More than three-quarters of the British public do not have faith in Boris Johnson's plans to level up society, research suggests.
Some 59% of people polled by the charity Hope not Hate do not believe the Prime Minister will succeed in levelling up the country, while a further 21% do not know if he will be successful.
This includes 34% of Conservative voters who said they do not expect levelling up to succeed, and 28% being unsure.
The Government has said levelling up is at "the very heart" of its agenda, with Chancellor Rishi Sunak describing it as a "golden thread" running through the Budget he announced last week.
Hope not Hate, which works to challenge far-right hate, carried out research into how some of the communities most at risk of social division have been affected by the coronavirus pandemic.
It commissioned Focaldata to survey 1,512 respondents between July 20 and 21.
The findings suggest more than half (54%) of people feel less hopeful for the future as a result of the pandemic, with 62% concerned the coronavirus outbreak is exposing "great inequality" in British society.
Almost half of respondents (44%) fear they or a relative will lose their job in the next year, with women, graduates and the under-45s more likely to fear unemployment.
Sixty-three per cent said they are worried about the level of racism in society, with 67% sharing concerns about the level of poverty and 71% about the lack of opportunities for young people.
The Government needs to prioritise housing, health and social care and invest in areas outside of big cities if it is to fulfil its pledge, respondents said.
The research also identified 52 local communities where risks of community tensions and far-right activity were most likely to be increased by the economic impacts of the pandemic.
Sixteen of these areas, which include Blackpool, Liverpool, Leicester and Luton, were predicted as being particularly at risk of social divisions.
Each of these areas were hit hard by the pandemic in the short-term, have a lower long-term capacity to recover from economic shocks, and have more hostile than average attitudes towards migration and multiculturalism.
Local community leaders in these areas said they are still feeling the effects of austerity, and are concerned that they needed to rely on charities to overcome some issues exacerbated by the pandemic.
The report reads: "Our research has consistently shown how, during economically tough periods, resentments and frustrations can brew and people look for someone to blame.
"When people have little hope for their own chances in life, it is much harder for them to show openness and compassion for others.
"And it easier for opportunists to exploit real fears with hatred. The post-pandemic landscape therefore poses enormous challenges for community resilience."
Rosie Carter, head of policy at Hope not Hate, said: "To truly succeed in 'levelling up' and to fill the public with confidence in the Government's ability to create meaningful change, we need to look beyond definitions of 'levelling up' which relate purely to economic infrastructure.
"We need the Government to 'build back resilient' instead, by investing in integration and by supporting community groups, which strengthen community resilience but have been lost to years of austerity.

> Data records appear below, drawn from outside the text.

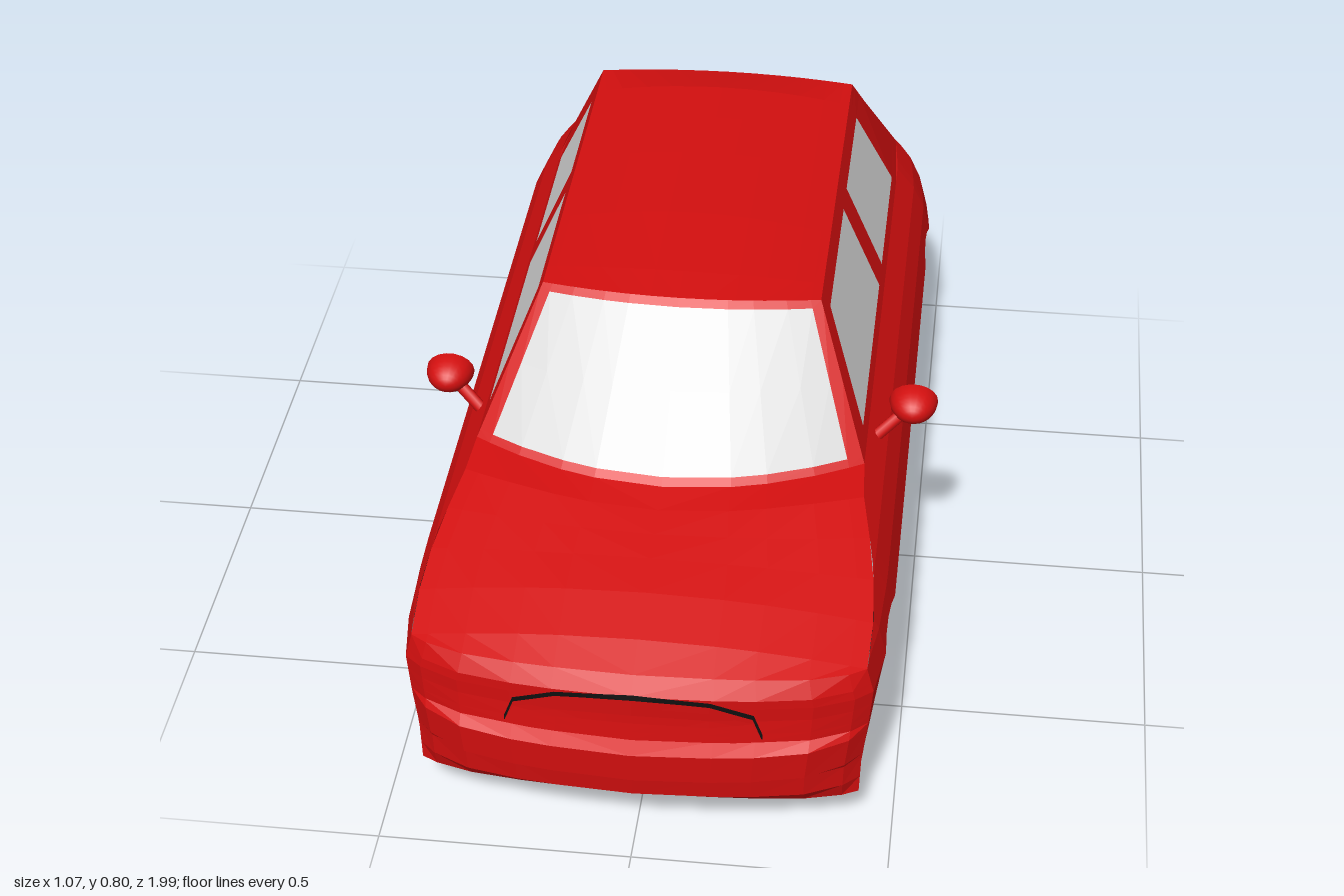
import * as THREE from 'three';

const paint = new THREE.MeshStandardMaterial({ color: 0xd40f0f, side: THREE.DoubleSide });
paint.name = 'red paint';
const grey = new THREE.MeshStandardMaterial({ color: 0xd8d8d8, side: THREE.DoubleSide });
grey.name = 'light grey';
const black = new THREE.MeshStandardMaterial({ color: 0x101010, side: THREE.DoubleSide });
black.name = 'black trim';

// Linear interpolation in a table of [key, value], keys ascending
function look(table, k) {
  if (k <= table[0][0]) return table[0][1];
  for (let i = 1; i < table.length; i++) {
    const [a, va] = table[i - 1], [b, vb] = table[i];
    if (k <= b) return va + (vb - va) * (k - a) / (b - a);
  }
  return table[table.length - 1][1];
}

// Body profiles: half width, nose and tail by height; narrowing along the length
const WIDTH = [[.1, .455], [.19, .458], [.27, .468], [.36, .476], [.42, .46], [.47, .435], [.52, .395]];
const NOSE = [[.1, .92], [.14, .965], [.19, .972], [.2, .992], [.265, .995], [.28, .962], [.33, .957], [.38, .958], [.42, .93]];
const TAIL = [[.18, -.96], [.2, -.975], [.3, -.995], [.345, -.945], [.5, -.957], [.52, -.945]];
const TAPER = [[-.9, .975], [-.8, 1], [.6, 1], [.75, .985], [.865, .95]];
const CREST = [[.36, .52], [.46, .512], [.66, .465], [.865, .415]];
const HOOD = [[.49, .525], [.757, .475], [.865, .445], [.93, .415]];
const FRONT = [[0, 1], [.33, .92], [.5, .84], [.72, .65], [.88, .3], [.95, 0]];
const REAR = [[.975, 0], [.965, .5], [.92, .95], [.5, 1], [0, 1]];
const LEVELS = [.1, .14, .19, .2, .265, .28, .3, .33, .345, .36, .38, .42, .47, .5, .52];

const nosePoint = (fx, g, y) => [look(WIDTH, y) * fx, y, .865 + (look(NOSE, y) - .865) * g];
const tailPoint = (fx, g, y) => [look(WIDTH, y) * fx, y, -.9 + (look(TAIL, y) + .9) * g];
const sidePoint = (z, y) => [look(WIDTH, y) * look(TAPER, z), y, z];

// Faceted skin through a grid of points, mirrored in x; pick(r, c) chooses cells
function skin(group, name, material, rows, pick = () => true, mirror = true) {
  const pos = [];
  const tri = (a, b, c) => {
    const [A, B, C] = [a, b, c].map(p => new THREE.Vector3(...p));
    if (B.clone().sub(A).cross(C.clone().sub(A)).length() < 1e-7) return;
    pos.push(...a, ...b, ...c);
    if (mirror) for (const p of [a, c, b]) pos.push(-p[0], p[1], p[2]);
  };
  for (let r = 0; r + 1 < rows.length; r++) {
    for (let c = 0; c + 1 < rows[r].length; c++) {
      if (!pick(r, c)) continue;
      const a = rows[r][c], b = rows[r][c + 1], d = rows[r + 1][c], e = rows[r + 1][c + 1];
      tri(a, b, e);
      tri(a, e, d);
    }
  }
  const geo = new THREE.BufferGeometry();
  geo.setAttribute('position', new THREE.Float32BufferAttribute(pos, 3));
  geo.computeVertexNormals();
  return add(group, name, geo, material);
}

function add(group, name, geo, material) {
  const mesh = new THREE.Mesh(geo, material);
  mesh.name = name;
  group.add(mesh);
  return mesh;
}

// Lower edge [z, y] running over a wheel arch, front to back
function arch(zc, r, y0, y1) {
  const pts = [[zc + r, y0]];
  for (let i = 0; i <= 14; i++) {
    const a = Math.PI * i / 14;
    pts.push([zc + r * Math.cos(a), .18 + .2 * Math.sin(a)]);
  }
  pts.push([zc - r, y1]);
  return pts;
}
const frontArch = arch(.6625, .2025, .105, .11);
const rearArch = arch(-.7075, .1925, .125, .2);

function buildLowerBody(g) {
  const columns = [
    ...FRONT.map(([fx, k]) => ({ at: y => nosePoint(fx, k, y), low: .12 - .02 * fx, top: .415 })),
    ...[...frontArch, [.36, .111], [-.1, .118], ...rearArch].map(([z, low]) =>
      ({ at: y => sidePoint(z, y), low, top: look(CREST, z) })),
    ...REAR.map(([fx, k]) => ({ at: y => tailPoint(fx, k, y), low: .2 - .02 * k, top: .52 })),
  ];
  const rows = LEVELS.map(l => columns.map(c => c.at(Math.min(Math.max(l, c.low), c.top))));
  skin(g, 'lowerBody', paint, rows);

  // Inner lips of the wheel arches
  for (const [name, edge, mat] of [['frontArchLining', frontArch, black], ['rearArchLining', rearArch, paint]]) {
    const outer = edge.map(([z, y]) => sidePoint(z, y).map((v, i) => i ? v : v - .002));
    skin(g, name, mat, [outer, outer.map(p => [.35, p[1], p[2]])]);
  }

  // Hood, bulging forward from the cowl, and its nose strip
  const section = z0 => FRONT.map(([fx]) => {
    const f = fx / .95, e = 1 - f * f;
    const [x, y] = sidePoint(z0, look(CREST, z0));
    const z = z0 + .13 * Math.max(0, (.7 - z0) / .34) * e;
    return [x * f, y + (look(HOOD, z) - y) * e, z];
  });
  const lip = FRONT.map(([fx, k]) => nosePoint(fx, k, .415));
  skin(g, 'hood', paint, [lip, ...[.865, .76, .66, .56, .46, .36].map(section)]);
  return section(.36);
}

function buildCabin(g, cowl) {
  const TOP = .285;
  const roofPoint = (z0, f) => {
    const e = 1 - f * f;
    const crown = look([[-.735, .1], [-.64, .85], [-.4, 1], [0, 1], [.15, .5]], z0);
    const bulge = look([[-.735, -.02], [-.64, 0], [.05, 0], [.15, .05]], z0);
    return [TOP * f, .768 + .032 * crown * e, z0 + bulge * e];
  };
  const blend = (pairs, steps) => steps.map(t => pairs.map(([a, b]) => a.map((v, i) => v + (b[i] - v) * t)));

  // Roof
  const across = [0, .2, .4, .6, .8, .93, 1];
  skin(g, 'roof', paint, [.15, .09, -.1, -.345, -.5, -.64, -.735].map(z => across.map(f => roofPoint(z, f))));

  // Sides: columns [z at belt, z at roof], with two windows
  const steps = [0, .09, .85, .95, 1];
  const sides = [[.36, .15], [.28, .085], [-.26, -.26], [-.345, -.345], [-.72, -.64], [-.9, -.735]]
    .map(([zb, zt]) => [sidePoint(Math.min(zb, .6), .52), roofPoint(zt, 1)]);
  const sideRows = blend(sides, steps);
  const isWindow = (r, c) => r === 1 && (c === 1 || c === 3);
  skin(g, 'cabinSides', paint, sideRows, (r, c) => !isWindow(r, c));
  skin(g, 'sideWindows', grey, sideRows, isWindow);

  // Windscreen and tailgate glass with their frames
  const screen = cowl.map((p, i) => {
    const f = FRONT[i][0] / .95;
    return [p, roofPoint(.15, f)];
  });
  const tail = REAR.map(([fx, k]) => [tailPoint(fx, k, .52), roofPoint(-.735, fx / .975)]);
  const parts = [
    ['windscreen', screen, (r, c) => (r === 1 || r === 2) && c < 4, [0, .05, .5, .95, 1]],
    ['rearWindow', tail, (r, c) => (r === 1 || r === 2) && c > 1, [0, .08, .5, .95, 1]],
  ];
  for (const [name, pairs, isGlass, t] of parts) {
    const rows = blend(pairs, t);
    skin(g, name, grey, rows, isGlass);
    skin(g, name + 'Frame', paint, rows, (r, c) => !isGlass(r, c));
  }
}

// Trapezoid panel lying on the nose or the tail, with a dark edge
function buildPanel(g, name, upper, lower, halfWidth, surface, sign) {
  for (const [part, mat, off, grow] of [['Edge', black, .003, .007], ['Panel', paint, .007, 0]]) {
    const rows = [0, .2, .4, .6, .8, 1].map(t => [0, .2, .4, .6, .8, .93, 1].map(s => {
      const x = s * halfWidth, lo = look(lower, x) - grow * .3, hi = look(upper, x) + grow;
      const y = lo + (hi - lo) * t;
      return [x * (1 + grow), y, surface(x, y) + sign * off];
    }));
    skin(g, name + part, mat, rows);
  }
}

function buildMirror(side) {
  const m = new THREE.Group();
  m.name = side > 0 ? 'leftMirror' : 'rightMirror';
  const dome = new THREE.SphereGeometry(1, 18, 8, 0, Math.PI * 2, 0, Math.PI / 2);
  dome.rotateX(Math.PI / 2).scale(.05, .039, .066).translate(side * .483, .548, .168);
  add(m, 'mirrorShell', dome, paint);
  const glass = new THREE.CircleGeometry(1, 18);
  glass.rotateY(Math.PI).scale(.049, .038, 1).translate(side * .483, .548, .168);
  add(m, 'mirrorGlass', glass, grey);
  const path = new THREE.LineCurve3(new THREE.Vector3(side * .405, .485, .225), new THREE.Vector3(side * .465, .535, .195));
  add(m, 'mirrorStem', new THREE.TubeGeometry(path, 1, .013, 8), paint);
  return m;
}

function buildWheel() {
  const w = new THREE.Group();
  w.name = 'rearLeftWheel';
  // Tyre and rim in one turned profile, axle along y before turning
  const profile = [[.11, -.05], [.155, -.05], [.17, -.038], [.175, -.015], [.175, .015], [.17, .038],
    [.155, .05], [.118, .05], [.108, .04], [.105, -.03], [.11, -.05]].map(p => new THREE.Vector2(...p));
  add(w, 'tyre', new THREE.LatheGeometry(profile, 22), grey);
  add(w, 'hub', new THREE.CylinderGeometry(.038, .042, .05, 16).translate(0, .012, 0), grey);
  for (let i = 0; i < 5; i++) {
    const spoke = new THREE.BoxGeometry(.024, .02, .08).translate(0, .02, .07);
    add(w, 'spoke', spoke.rotateY(i * Math.PI * 2 / 5), grey);
  }
  w.rotation.z = -Math.PI / 2;
  w.position.set(.405, .177, -.71);
  return w;
}

export function createModel() {
  const car = new THREE.Group();
  car.name = 'car';
  const cowl = buildLowerBody(car);
  buildCabin(car, cowl);

  const noseZ = (x, y) => nosePoint(0, look(FRONT, x / look(WIDTH, y)), y)[2];
  buildPanel(car, 'grille', [[0, .378], [.145, .37], [.23, .34], [.247, .293]],
    [[0, .282], [.225, .284], [.247, .292]], .247, noseZ, 1);
  buildPanel(car, 'tailgate', [[0, .455], [.12, .45], [.18, .43]], [[0, .38], [.18, .385]], .18,
    (x, y) => look(TAIL, y), -1);

  car.add(buildMirror(1), buildMirror(-1), buildWheel());
  return car;
}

"If this is not addressed, any attempts to 'level up' will sadly fail."
A Government spokeswoman said: "Levelling up all corners of the UK is at the very heart of this Government's agenda.
"We are empowering local leaders to seize their own destiny by funding projects that support social cohesion and tackle hate crime, enabling communities to thrive.

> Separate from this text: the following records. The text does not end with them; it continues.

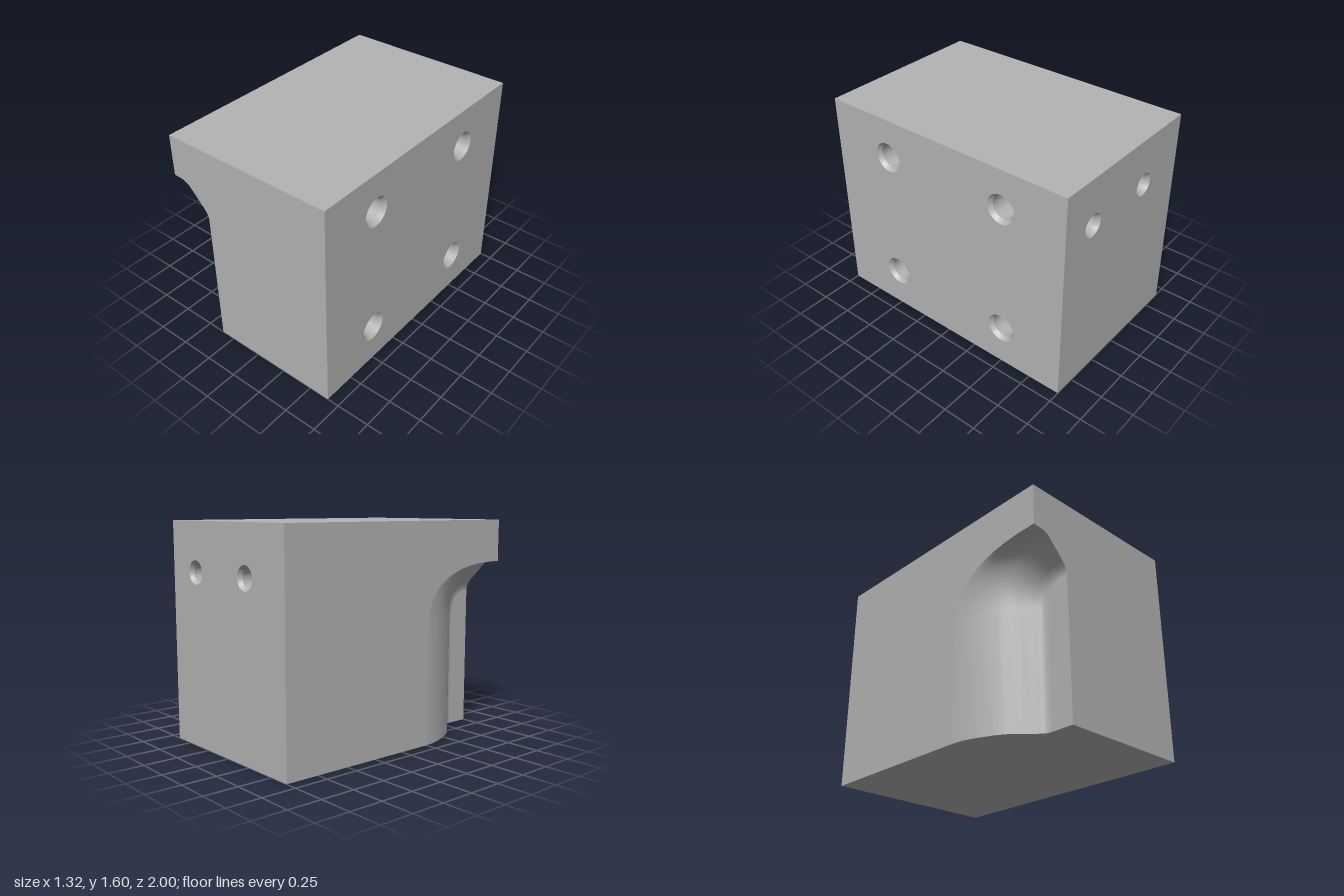
import * as THREE from 'three';
import { toCreasedNormals } from 'three/addons/utils/BufferGeometryUtils.js';

const W = 0.66, H = 1.6, D = 1;
// Relief cross-section: x position, z of its wall, y of its ceiling
const LEVELS = [
  [-0.66, 0.25, 1.29], [-0.65, 0.34, 1.29], [-0.62, 0.44, 1.288],
  [-0.57, 0.55, 1.283], [-0.53, 0.615, 1.265], [-0.47, 0.68, 1.204],
  [-0.4, 0.748, 1.132], [-0.375, 0.775, 1.1], [-0.363, 0.8, 1.07], [-0.36, 0.83, 1.05],
];
const BEND = 0.85, STEPS = 28;

// Outline of the relief at one level as [z, y]: a straight wall bending into the ceiling
function reliefPath([, wall, ceiling]) {
  const path = [[wall, 0]];
  for (let i = 0; i <= STEPS; i++) {
    const a = (i / STEPS) * Math.PI / 2;
    const c = Math.max(0, Math.cos(a)) ** 0.8, s = Math.sin(a) ** 0.8;
    path.push([D - (D - wall) * c, BEND + (ceiling - BEND) * s]);
  }
  return path;
}

export function createModel() {
  const group = new THREE.Group();
  const grey = new THREE.MeshStandardMaterial({ color: 0xb3b3b3 });
  grey.name = 'machined grey';

  const add = (name, geometry) => {
    const mesh = new THREE.Mesh(geometry, grey);
    mesh.name = name;
    group.add(mesh);
    return mesh;
  };

  // Flat face in the plane of axes u and v, pushed out along u x v
  function addFace(name, u, v, offset, points, holes = []) {
    const shape = new THREE.Shape(points.map(p => new THREE.Vector2(p[0], p[1])));
    for (const [x, y, r] of holes) {
      shape.holes.push(new THREE.Path().absarc(x, y, r, 0, Math.PI * 2, true));
    }
    const U = new THREE.Vector3(...u), V = new THREE.Vector3(...v);
    const N = U.clone().cross(V);
    const matrix = new THREE.Matrix4().makeBasis(U, V, N).setPosition(N.clone().multiplyScalar(offset));
    add(name, new THREE.ShapeGeometry(shape, 24).applyMatrix4(matrix));

    // Countersunk blind bores with a conical drill tip
    for (const [x, y, r] of holes) {
      const inner = r * 0.8;
      const profile = [[r, 0], [inner, -0.03], [inner, -0.36], [0, -0.41]]
        .map(p => new THREE.Vector2(p[0], p[1]));
      const bore = new THREE.LatheGeometry(profile, 48).rotateX(Math.PI / 2);
      bore.translate(x, y, 0).applyMatrix4(matrix);
      add(name + 'Bore', toCreasedNormals(bore, 0.4));
    }
  }

  const X = [1, 0, 0], Y = [0, 1, 0], Z = [0, 0, 1];
  const paths = LEVELS.map(reliefPath);

  // Block faces
  addFace('topFace', X, [0, 0, -1], H, [[-W, -D], [W, -D], [W, D], [-W, D]]);
  addFace('bottomFace', X, Z, 0,
    [[-W, -D], [W, -D], [W, D], [-0.36, D], ...LEVELS.map(l => [l[0], l[1]]).reverse()]);
  addFace('frontFace', X, Y, D,
    [[-0.36, 0], [W, 0], [W, H], [-W, H], ...LEVELS.map(l => [l[0], l[2]])]);
  addFace('rightSideFace', Z, Y, W, [[-D, 0], ...paths[0], [D, H], [-D, H]]);

  // Faces with bores
  const sideHoles = [];
  for (const z of [-0.5, 0.5]) for (const y of [0.305, 1.305]) sideHoles.push([z, y, 0.11]);
  addFace('leftSideFace', [0, 0, -1], Y, W, [[-D, 0], [D, 0], [D, H], [-D, H]], sideHoles);
  addFace('backFace', [-1, 0, 0], Y, D, [[-W, 0], [W, 0], [W, H], [-W, H]],
    [[-0.365, 1.245, 0.085], [0.235, 1.245, 0.085]]);

  // Relief floor
  addFace('reliefFloor', Z, Y, 0.36, [...paths[paths.length - 1], [D, 0]]);

  // Curved relief wall lofted through the levels
  const positions = [], index = [], n = paths[0].length;
  paths.forEach((path, i) => path.forEach(([z, y], j) => {
    positions.push(LEVELS[i][0], y, z);
    if (i < paths.length - 1 && j < n - 1) {
      const a = i * n + j, b = a + n;
      index.push(a, b, a + 1, b, b + 1, a + 1);
    }
  }));
  const wall = new THREE.BufferGeometry();
  wall.setAttribute('position', new THREE.Float32BufferAttribute(positions, 3));
  wall.setIndex(index);
  wall.computeVertexNormals();
  add('reliefWall', wall);

  return group;
}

"Through the £4.8 billion levelling up fund committed over the course of this Parliament, we're investing in vital new infrastructure and public services across the UK to boost living standards, create jobs, help communities restore local pride and spread opportunities to all."